Digital always is guiding principle at new innovation lab

A start-up at CBC’s French service, Radio-Canada, is demonstrating diverse ways of innovating from within.

RC Lab was created when Xavier Kronström Richard, then working in television news, got inspired by a visit to interactive conference South By Southwest. On his return he went straight to his boss, Thomas LeJouan, with the idea of creating an innovation lab.

The pair were further motivated by a New York Times virtual reality project with the tagline “see for yourself – put yourself at the center of our stories…”.

Officially known as the Digital R&D Lab, RC Lab was launched five years ago. Its aim – to introduce more digital creativity to the news arm of Radio-Canada.Radio-Canada encourages innovating at RC Lab

The pair started out tracking the work of other media outlets and soon evolved to doing their own experiments in digital storytelling.

“It’s not digital first. It’s digital always”, is their stated credo.

One of their projects is the Ideas Accelerator. Radio-Canada employees are invited to submit digital ideas which would be useful to the public broadcaster and can be prototyped.

After review by a jury followed by a public vote, the finalists are matched with developers (financed by the RC Lab) and given 90 days to make it happen.

A recent success story is Anonymous Source a platform that allows people to send sensitive information and documents to CBC journalists over the internet in a way that is secure, anonymous and free.  

The Ideas Accelerator has funding for four prototypes annually. It is in its fifth season on Radio-Canada and its second at CBC’s English service.

Another fun RC Lab project is a 360 virtual reality app that brings a popular radio program, La soirée est encore jeune, into people’s homes.
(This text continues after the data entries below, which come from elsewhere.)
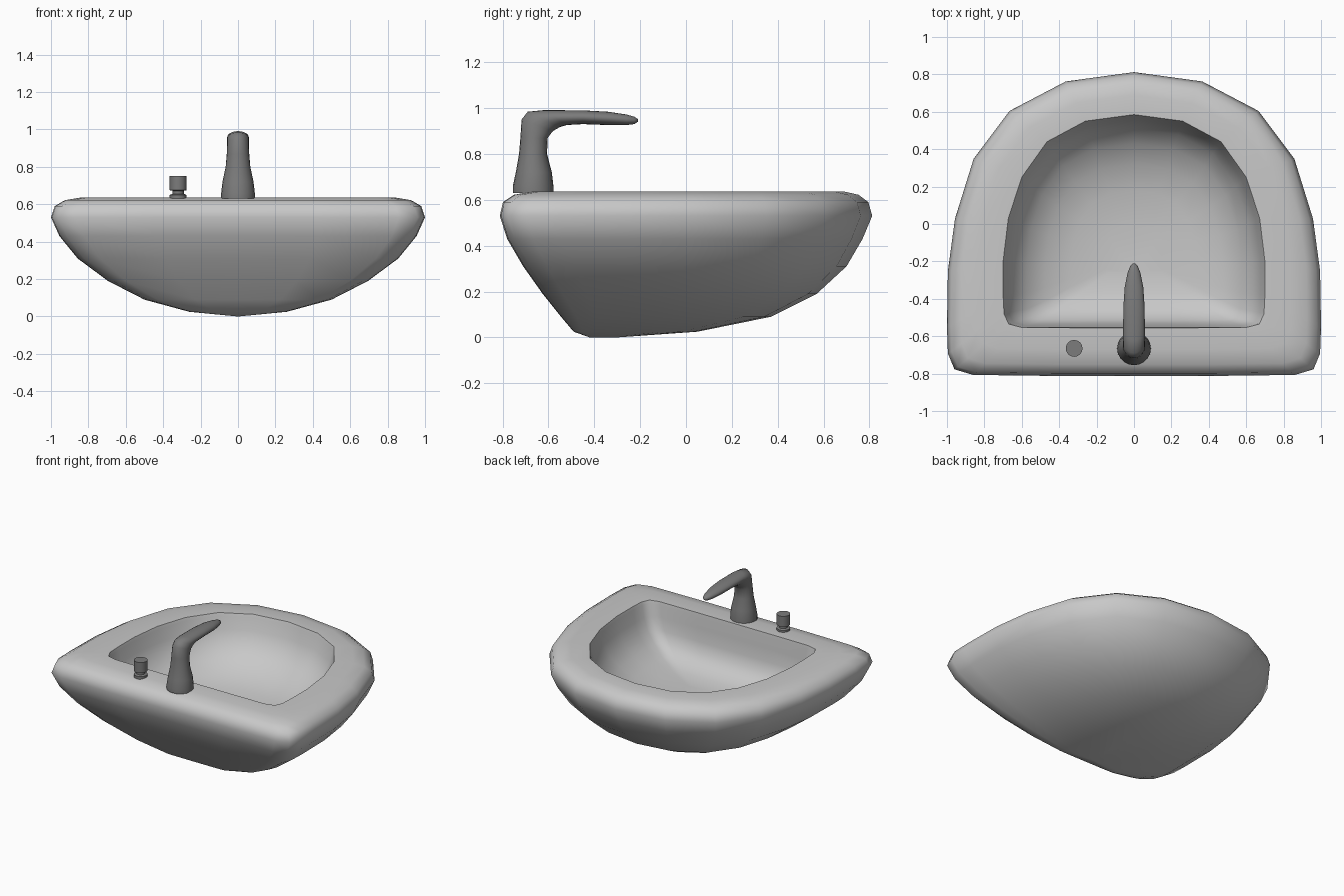
import bpy, bmesh, math

if "Cube" in bpy.data.objects:
    bpy.data.objects.remove(bpy.data.objects["Cube"])


def material(name, v):
    m = bpy.data.materials.new(name)
    m.diffuse_color = (v, v, v, 1)
    m.use_nodes = True
    m.node_tree.nodes["Principled BSDF"].inputs["Base Color"].default_value = m.diffuse_color
    return m


ceramic = material("light_grey_ceramic", 0.58)
metal = material("dark_grey_metal", 0.2)


def loft(name, rings, mat, angle):
    """Skin a list of equal-length closed rings and cap both ends."""
    bm = bmesh.new()
    vr = [[bm.verts.new(p) for p in r] for r in rings]
    n = len(rings[0])
    for a, b in zip(vr, vr[1:]):
        for i in range(n):
            j = (i + 1) % n
            bm.faces.new((a[i], a[j], b[j], b[i]))
    bm.faces.new(vr[0][::-1])
    bm.faces.new(vr[-1])
    bmesh.ops.remove_doubles(bm, verts=bm.verts, dist=0.0005)
    bmesh.ops.recalc_face_normals(bm, faces=bm.faces)
    me = bpy.data.meshes.new(name)
    bm.to_mesh(me)
    bm.free()
    me.materials.append(mat)
    ob = bpy.data.objects.new(name, me)
    bpy.context.collection.objects.link(ob)
    bpy.ops.object.select_all(action='DESELECT')
    ob.select_set(True)
    bpy.context.view_layer.objects.active = ob
    bpy.ops.object.shade_smooth_by_angle(angle=math.radians(angle))
    return ob


def outline_ring(half, z, sx, y0, y1):
    """Mirror a half outline, scale it in x and fit it to y0..y1."""
    full = half + [(-x, y) for x, y in half[-2:0:-1]]
    lo, hi = half[-1][1], half[0][1]
    return [(x * sx, y0 + (y - lo) / (hi - lo) * (y1 - y0), z) for x, y in full]


# Basin: outer shell, rim and bowl in one skin
outer = [(0, .812), (.365, .762), (.665, .605), (.857, .35), (.957, .03), (.995, -.25),
         (1, -.55), (.995, -.69), (.96, -.775), (.86, -.805), (.45, -.81), (0, -.81)]
inner = [(0, .585), (.26, .55), (.465, .44), (.60, .25), (.672, .03), (.70, -.2),
         (.70, -.38), (.695, -.48), (.67, -.535), (.60, -.553), (.3, -.555), (0, -.555)]
shell = [(0, 0, -.42, -.3), (.025, .26, -.49, .05), (.09, .5, -.545, .37), (.19, .695, -.625, .57),
         (.31, .857, -.71, .70), (.43, .955, -.78, .77), (.53, 1, -.812, .812),
         (.59, .98, -.798, .795), (.622, .925, -.75, .752), (.636, .84, -.67, .69)]
bowl = [(.636, 1, -.555, .585), (.615, .99, -.552, .578), (.53, .965, -.545, .555),
        (.44, .91, -.535, .51), (.37, .82, -.515, .43), (.31, .68, -.46, .32),
        (.275, .48, -.37, .18), (.26, .22, -.26, .0)]
loft("sink_basin", [outline_ring(outer, *r) for r in shell]
     + [outline_ring(inner, *r) for r in bowl], ceramic, 50)

# Faucet: elliptical sections given by back point, front point, half width
sections = [(-.755, .63, -.577, .63, .09), (-.755, .66, -.578, .66, .09),
            (-.742, .72, -.585, .72, .083), (-.728, .80, -.606, .80, .066),
            (-.722, .87, -.603, .87, .06), (-.717, .95, -.58, .90, .058),
            (-.69, .984, -.55, .917, .058), (-.62, .991, -.52, .926, .058),
            (-.45, .99, -.45, .93, .057), (-.34, .984, -.34, .926, .05),
            (-.26, .972, -.26, .926, .034), (-.225, .962, -.225, .93, .02),
            (-.21, .952, -.21, .94, .006)]


def section_ring(y0, z0, y1, z1, w, n=20):
    pts = []
    for i in range(n):
        a = 2 * math.pi * i / n
        t = (1 - math.cos(a)) / 2
        pts.append((w * math.sin(a), y0 + (y1 - y0) * t, z0 + (z1 - z0) * t))
    return pts


loft("faucet", [section_ring(*s) for s in sections], metal, 60)

# Drain knob: turned profile of radius and height
knob = [(.045, .63), (.045, .65), (.03, .656), (.03, .672), (.045, .675), (.045, .752)]
loft("drain_knob", [[(-.32 + r * math.cos(math.tau * i / 16), -.665 + r * math.sin(math.tau * i / 16), z)
                     for i in range(16)] for r, z in knob], metal, 35)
Successfully starting a new venture inside the bureaucratic, state-owned, funding-constrained behemoth that is the CBC can only be seen as a triumph.

Well done and bonne chance, RC Lab!

Print predominates for reliability; the value of slow news

Slow news - what a great experiment. For two months Farhad Manjoo, a New York Times reporter, relied only on print newspapers for … [Read More...]

Real news costs money; paying to subscribe will aid ailing industry

These are tough times for the news biz. $50 million over five years toward newsrooms in “underserved” communities was promised in last … [Read More...]

Can the comments; laud the letters. The Atlantic makes the switch

Among the words of wisdom dispensed by Michelle Obama, speaking in Vancouver last week, were “don’t read the comments". Michelle and I are … [Read More...]